Sprint Nextel showed some signs of improvement in its fourth quarter, but is still losing customers at a rapid clip. Sprint CEO Dan Hesse said the company has "high expectations" that the Palm Pre handset can attract customers to the wireless provider. "We are bullish about the potential for this device," said Hesse on Sprint's earnings conference call.
In the quarter (statement), Sprint lost 1.3 million net wireless customers and delivered a churn rate of 2.16 percent, up slightly from the third quarter, but better than a year ago.

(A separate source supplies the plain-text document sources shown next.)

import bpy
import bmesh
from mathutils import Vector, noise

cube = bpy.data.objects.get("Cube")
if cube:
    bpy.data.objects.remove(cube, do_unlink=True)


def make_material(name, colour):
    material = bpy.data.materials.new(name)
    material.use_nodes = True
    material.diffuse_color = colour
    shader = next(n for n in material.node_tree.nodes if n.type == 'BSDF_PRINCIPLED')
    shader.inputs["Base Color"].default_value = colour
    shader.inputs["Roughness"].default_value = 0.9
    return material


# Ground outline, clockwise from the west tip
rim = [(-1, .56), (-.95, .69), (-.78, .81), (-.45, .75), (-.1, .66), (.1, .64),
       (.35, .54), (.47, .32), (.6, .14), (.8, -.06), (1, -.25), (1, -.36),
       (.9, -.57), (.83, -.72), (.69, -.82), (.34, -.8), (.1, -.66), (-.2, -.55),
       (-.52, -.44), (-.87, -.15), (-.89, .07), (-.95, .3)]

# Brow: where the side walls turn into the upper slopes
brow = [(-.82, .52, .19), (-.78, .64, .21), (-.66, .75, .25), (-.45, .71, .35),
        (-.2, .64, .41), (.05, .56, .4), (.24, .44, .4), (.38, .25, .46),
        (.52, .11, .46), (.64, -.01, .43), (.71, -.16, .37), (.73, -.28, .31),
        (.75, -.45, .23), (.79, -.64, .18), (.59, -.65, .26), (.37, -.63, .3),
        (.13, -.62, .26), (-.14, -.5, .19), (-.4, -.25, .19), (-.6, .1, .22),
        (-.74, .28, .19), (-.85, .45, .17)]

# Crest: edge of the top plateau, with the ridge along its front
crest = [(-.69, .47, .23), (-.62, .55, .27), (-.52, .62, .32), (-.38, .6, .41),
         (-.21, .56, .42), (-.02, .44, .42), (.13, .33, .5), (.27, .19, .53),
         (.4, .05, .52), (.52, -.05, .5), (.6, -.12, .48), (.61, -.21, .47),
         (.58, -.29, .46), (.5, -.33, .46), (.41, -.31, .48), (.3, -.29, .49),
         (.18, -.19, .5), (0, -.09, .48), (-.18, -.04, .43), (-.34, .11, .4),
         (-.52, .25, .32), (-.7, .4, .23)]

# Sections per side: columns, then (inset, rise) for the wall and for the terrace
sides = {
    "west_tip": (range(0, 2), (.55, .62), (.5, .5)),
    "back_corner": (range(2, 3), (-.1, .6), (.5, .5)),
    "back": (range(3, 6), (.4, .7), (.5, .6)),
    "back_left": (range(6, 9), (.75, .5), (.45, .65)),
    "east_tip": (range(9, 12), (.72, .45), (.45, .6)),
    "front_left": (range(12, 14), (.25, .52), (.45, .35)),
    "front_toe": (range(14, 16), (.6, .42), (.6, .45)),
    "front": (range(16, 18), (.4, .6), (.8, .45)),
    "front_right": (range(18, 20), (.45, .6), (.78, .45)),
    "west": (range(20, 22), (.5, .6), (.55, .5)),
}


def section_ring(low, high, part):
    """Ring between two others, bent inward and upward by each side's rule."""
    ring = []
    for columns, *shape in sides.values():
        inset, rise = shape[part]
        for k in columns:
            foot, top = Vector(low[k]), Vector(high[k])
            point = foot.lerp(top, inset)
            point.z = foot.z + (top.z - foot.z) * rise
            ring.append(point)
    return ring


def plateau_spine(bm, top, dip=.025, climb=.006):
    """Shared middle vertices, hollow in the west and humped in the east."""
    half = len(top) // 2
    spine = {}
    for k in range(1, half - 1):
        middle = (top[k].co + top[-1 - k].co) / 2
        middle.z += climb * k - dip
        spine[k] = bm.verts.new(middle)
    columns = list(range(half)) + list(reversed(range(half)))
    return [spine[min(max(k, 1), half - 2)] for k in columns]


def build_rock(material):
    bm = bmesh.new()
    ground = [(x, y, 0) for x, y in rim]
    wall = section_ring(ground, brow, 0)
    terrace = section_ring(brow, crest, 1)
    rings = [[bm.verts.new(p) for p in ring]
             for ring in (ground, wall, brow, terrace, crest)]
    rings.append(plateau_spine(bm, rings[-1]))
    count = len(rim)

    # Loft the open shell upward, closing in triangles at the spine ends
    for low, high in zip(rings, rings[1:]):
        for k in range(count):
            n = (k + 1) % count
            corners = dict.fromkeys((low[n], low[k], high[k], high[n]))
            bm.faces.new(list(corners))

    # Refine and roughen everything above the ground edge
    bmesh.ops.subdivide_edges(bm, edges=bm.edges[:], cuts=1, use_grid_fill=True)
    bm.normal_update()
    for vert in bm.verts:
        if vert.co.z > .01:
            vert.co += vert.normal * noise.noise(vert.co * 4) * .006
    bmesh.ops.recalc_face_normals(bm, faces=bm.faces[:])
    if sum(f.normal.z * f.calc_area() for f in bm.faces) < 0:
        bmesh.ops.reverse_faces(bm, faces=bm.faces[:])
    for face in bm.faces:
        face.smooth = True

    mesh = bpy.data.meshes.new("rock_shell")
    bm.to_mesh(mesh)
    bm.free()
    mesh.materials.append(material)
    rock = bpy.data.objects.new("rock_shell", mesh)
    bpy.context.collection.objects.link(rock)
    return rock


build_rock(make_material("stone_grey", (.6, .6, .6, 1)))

Sprint delivered a fourth quarter net loss of $1.62 billion, or 57 cents a share, on revenue of $8.43 billion. In the fourth quarter a year ago, Sprint had a net loss of $29.3 billion, or $10.31 a share, on revenue of $9.84 billion. Sprint reported a loss of a penny a share on an adjusted basis compared to Wall Street expectations calling for a loss of 3 cents a share.
For the year, Sprint reported a loss of $2.79 billion, or 98 cents a share, on revenue of $35.6 billion, down 11 percent from a year ago.
Hesse said the company remains focused on cutting costs and boosting cash flow. Hesse in a statement also added that Sprint has enough cash to meet its debt service requirements through the end of 2010. For 2009, Sprint said that it expects subscriber losses to improve in 2009, but didn't signal that growth is around the corner. Capital spending in 2009 will be flat with 2008 and Sprint expects to generate positive free cash flow.
Although Sprint had a rough 2008, it does seem to be going in the right direction. Sprint has cut its debt load and shared the cost of its WiMax rollout courtesy of a transaction with Clearwire. The big question is whether Sprint can lower its churn rates and actually attract customers.
On a conference call, Hesse hit a few key themes. First, Hesse reiterated that Sprint is improving customer service. He said that customer service improvements have enabled the company to close 11 call centers. Sprint plans to close more in 2009. Hesse also noted that Sprint's 3G service has been touted by sites such as Gizmodo for performance.
Hesse, who has been working hard to improve the company's image, also said that Sprint is being considered by more potential customers. But he also acknowledged customer service improvements "take time in a recurring revenue business" to change consumer perception, especially when Sprint's reputation has been "tarnished" in the past.
The jury is still out whether a new handset from Palm and plans like Simply Everything are enough to convince customers to leave AT&T, Verizon and T-Mobile for Sprint.
Here's a look at Sprint's customer metrics with my notes:
By the numbers:
- Sprint ended the year with 49.3 million customers, down from 53.8 million at the end of 2007.
- Credit quality of Sprint's customer base improved throughout 2008 and "prime" customers are 84 percent of the company's post-paid customer base, up from 79 percent a year ago. Sprint had a bevy of sub-prime customers via its Boost Mobile unit.
- 10 percent of Sprint's customers upgraded handsets in the fourth quarter.
- Wireless post-paid churn was 2.16 percent, but Boost churn was 8.20 percent, up from 8.16 percent in the third quarter.
- Average revenue per subscriber $56. Wireless service revenue in the fourth quarter was $6.6 billion, down 13 percent from a year ago.
- Equipment subsidies was $800 million compared to $700 million in the third quarter and $500 million a year ago. Sprint said: "The year-over-year increase in subsidy is primarily due to the increase in the average cost per handset sold as the company continued to sell a greater number of higher-priced units, partially offset by a decrease in the number of handsets sold."